Art Deco included accessories, furniture, decorations, pottery, porcelain, and architecture made up of many different symbols, shapes, colors, and designs. Art Deco had a modern feel that included colors and a look that was inspired by nature; it was also common to find statues and other works of art representing a female or an animal figure. Many described this style as clean and pure, with straight lines, and gradual sweeping curves following a fine arc.

Everywhere one looked, Art Deco would catch their eye. The furniture around this time contained much skill, including French polishing. There were also two well known trends in furniture design around this time. One of these was referred to as modern furniture, which used metals and plastics. The other trend called for high-quality craftsmanship. To accessorize these pieces of furniture, tableware, ceramics, and glass were often used.

Art Deco Style Range-Top Salt and Pepper Shaker Set
Tableware included tea or coffee sets, dishes, salt and pepper shakers, even boxes, candle sticks, ice buckets, ash trays, and more. Tableware was sold so cheap, due to the materials it was made of: Bakelite, Vitrolite, Vitroflex, urea formaldehyde, phenolic resin and other plastics. Ceramics was one of the most popular
Art Deco Inspired Window
items in Art Deco, and was the most widespread. Artists would keep the basic shape of the vase, cup, plate, or bowl. They would then treat the ceramic as if it was a canvas and paint designs, pictures, and symbols on it. Glass was seen in a vast number of places, jewelry, tables, lamps, vases, and it was commonly used in the architectural business as well. The modern houses in 1930s would include floor to ceiling glass walls. Because the demand of glass was so high, people had to make it sturdier. For example, the new glass in the 1930s was made to stand up to high heat; it was even made to be shaped into sculptures and other shapes to fit into their architectural positions.

Overall, Art Deco Style brought a new and colorful life to the 1930s. With almost every item being transformed into a decorative, colorful, and affordable product, the lives of those caught in the Great Depression were made brighter and more hopeful that things would begin to turn around in the near future.
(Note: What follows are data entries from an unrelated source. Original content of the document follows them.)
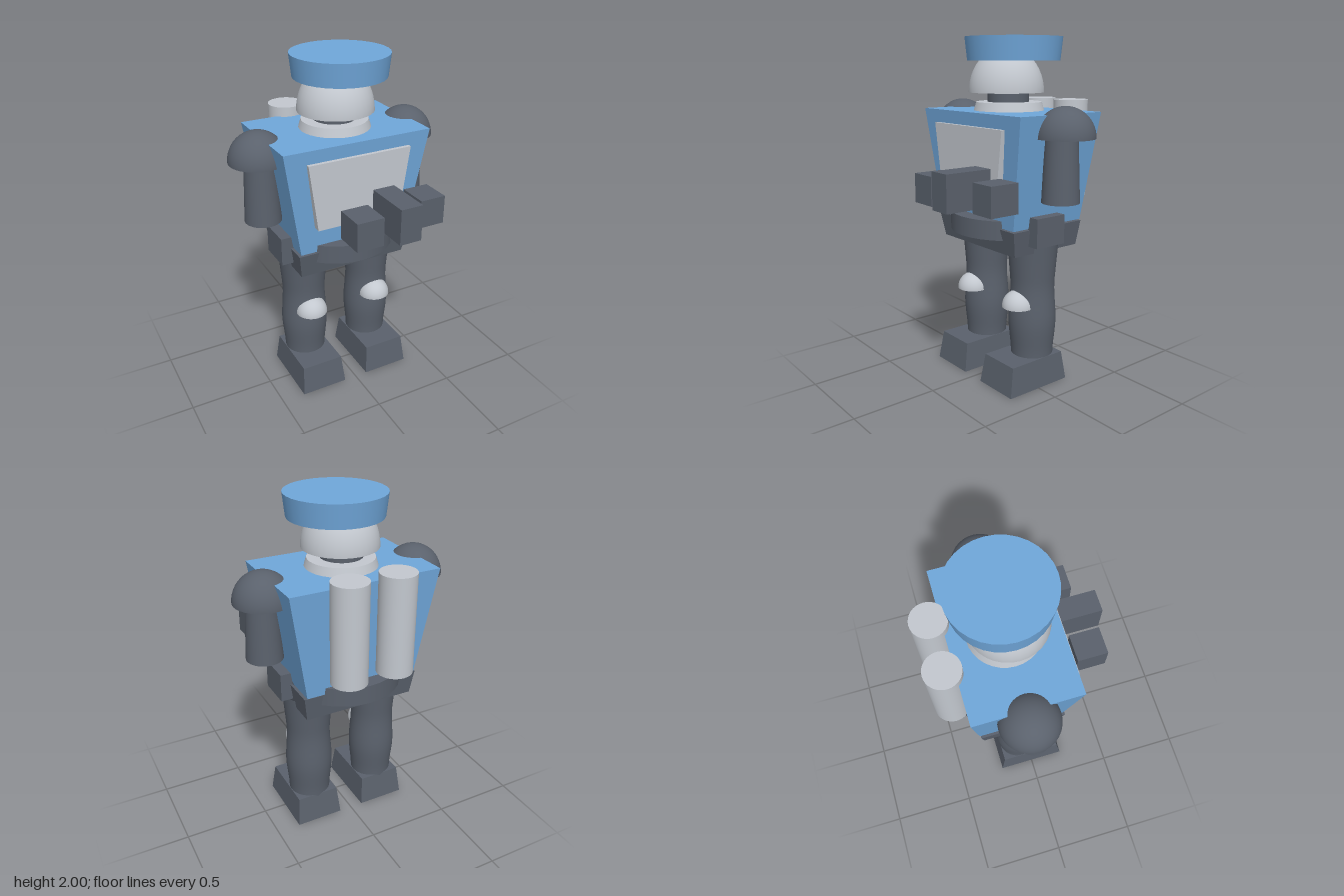
import * as THREE from 'three';

export function createModel() {
  const root = new THREE.Group();
  const mat = (name, color) => {
    const m = new THREE.MeshStandardMaterial({ color });
    m.name = name;
    return m;
  };
  const blue = mat('blue', 0x70a7da);
  const dark = mat('charcoal', 0x5a616c);
  const grey = mat('light grey', 0xc3c8cf);

  const add = (name, geo, material, x = 0, y = 0, z = 0) => {
    const m = new THREE.Mesh(geo, material);
    m.name = name;
    m.position.set(x, y, z);
    root.add(m);
    return m;
  };
  const cyl = (name, m, rTop, rBot, y0, y1, x, z) =>
    add(name, new THREE.CylinderGeometry(rTop, rBot, y1 - y0, 32), m, x, (y0 + y1) / 2, z);
  const box = (name, m, x0, x1, y0, y1, z0, z1) =>
    add(name, new THREE.BoxGeometry(x1 - x0, y1 - y0, z1 - z0), m, (x0 + x1) / 2, (y0 + y1) / 2, (z0 + z1) / 2);

  // Box tapering from a bottom to a top rectangle, each [halfWidth, back, front]
  const taper = (name, m, x, y0, y1, bottom, top) => {
    const g = new THREE.BoxGeometry(2, 1, 1);
    const p = g.attributes.position;
    for (let i = 0; i < p.count; i++) {
      const up = p.getY(i) > 0;
      const [w, back, front] = up ? top : bottom;
      p.setXYZ(i, p.getX(i) * w, up ? y1 : y0, p.getZ(i) > 0 ? front : back);
    }
    g.computeVertexNormals();
    return add(name, g, m, x);
  };

  // Half dome with a closed flat underside
  const dome = (name, m, r, h, x, y, z) => {
    add(name, new THREE.SphereGeometry(r, 32, 12, 0, Math.PI * 2, 0, Math.PI / 2), m, x, y, z).scale.y = h / r;
    add(name + 'Underside', new THREE.CircleGeometry(r, 32).rotateX(Math.PI / 2), m, x, y, z);
  };

  // Body
  taper('torso', blue, 0, 0.965, 1.59, [0.338, -0.325, 0.178], [0.443, -0.367, 0.223]);
  taper('chestPlate', grey, 0, 1.125, 1.515, [0.257, 0.16, 0.235], [0.311, 0.18, 0.24]);
  taper('pelvis', dark, 0, 0.815, 0.96, [0.332, -0.302, 0.162], [0.352, -0.32, 0.187]);
  cyl('belt', dark, 0.347, 0.347, 0.895, 1.005, 0, -0.07);

  // Pouches in front of the chest
  box('rightPouch', dark, -0.157, 0.005, 1.09, 1.256, 0.305, 0.483);
  box('middlePouch', dark, 0.08, 0.214, 1.09, 1.3, 0.235, 0.525);
  box('leftPouch', dark, 0.285, 0.44, 1.09, 1.256, 0.23, 0.41);

  // Head
  cyl('collar', grey, 0.19, 0.207, 1.58, 1.638, 0, -0.067);
  cyl('neck', dark, 0.12, 0.12, 1.6, 1.71, -0.003, -0.065);
  dome('head', grey, 0.217, 0.257, -0.003, 1.692, -0.05);
  cyl('hat', blue, 0.278, 0.264, 1.87, 2.0, 0.036, -0.071);

  // Leg outline from ankle to hip
  const legProfile = new THREE.SplineCurve([
    [0.124, 0.15], [0.127, 0.22], [0.14, 0.38], [0.129, 0.57], [0.136, 0.7], [0.15, 0.86],
  ].map(([r, y]) => new THREE.Vector2(r, y))).getPoints(20);

  // Limbs and paired gear
  for (const [side, s] of [['left', 1], ['right', -1]]) {
    dome(side + 'Shoulder', dark, 0.165, 0.17, s * 0.465, 1.466, -0.072);
    cyl(side + 'Arm', dark, 0.088, 0.105, 1.12, 1.5, s * 0.463, -0.048);
    box(side + 'HipBox', dark, s * 0.36 - 0.05, s * 0.36 + 0.05, 0.865, 1.032, -0.133, 0.07);
    add(side + 'Leg', new THREE.LatheGeometry(legProfile, 32), dark, s * 0.219, 0, -0.068);
    dome(side + 'Knee', grey, 0.095, 0.097, s * 0.219, 0.476, 0.04);
    taper(side + 'Foot', dark, s * 0.219, 0, 0.172, [0.143, -0.215, 0.211], [0.127, -0.19, 0.183]);
    cyl(side + 'Tank', grey, 0.102, 0.102, 1.073, 1.645, s * 0.14, -0.427);
  }
  return root;
}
It helped to relieve the stress caused by the hard times. Some businesses were even starting to economically recover with the high demand of Art Deco products. People would purchase Art Deco trinkets or minor accessories after saving up for weeks, and though they were nothing expensive, it let the people know that times were not always going to be that though. At this time, Art Deco Style brought escapism to the hardships people were facing, a modern and positive feel to society, and increased hope and faith for a brighter, better, and more successful future.


Klein, Dan. All Color Book of Art Deco. London: Treasure, 1984. Print.
Lemme, Arie Van De. A Guide to Art Deco Style. Secaucus, NJ: Chartwell, 1986. Print. - Salt and Pepper Shaker Female Figure/ Dog Statue Art Deco Inspired Window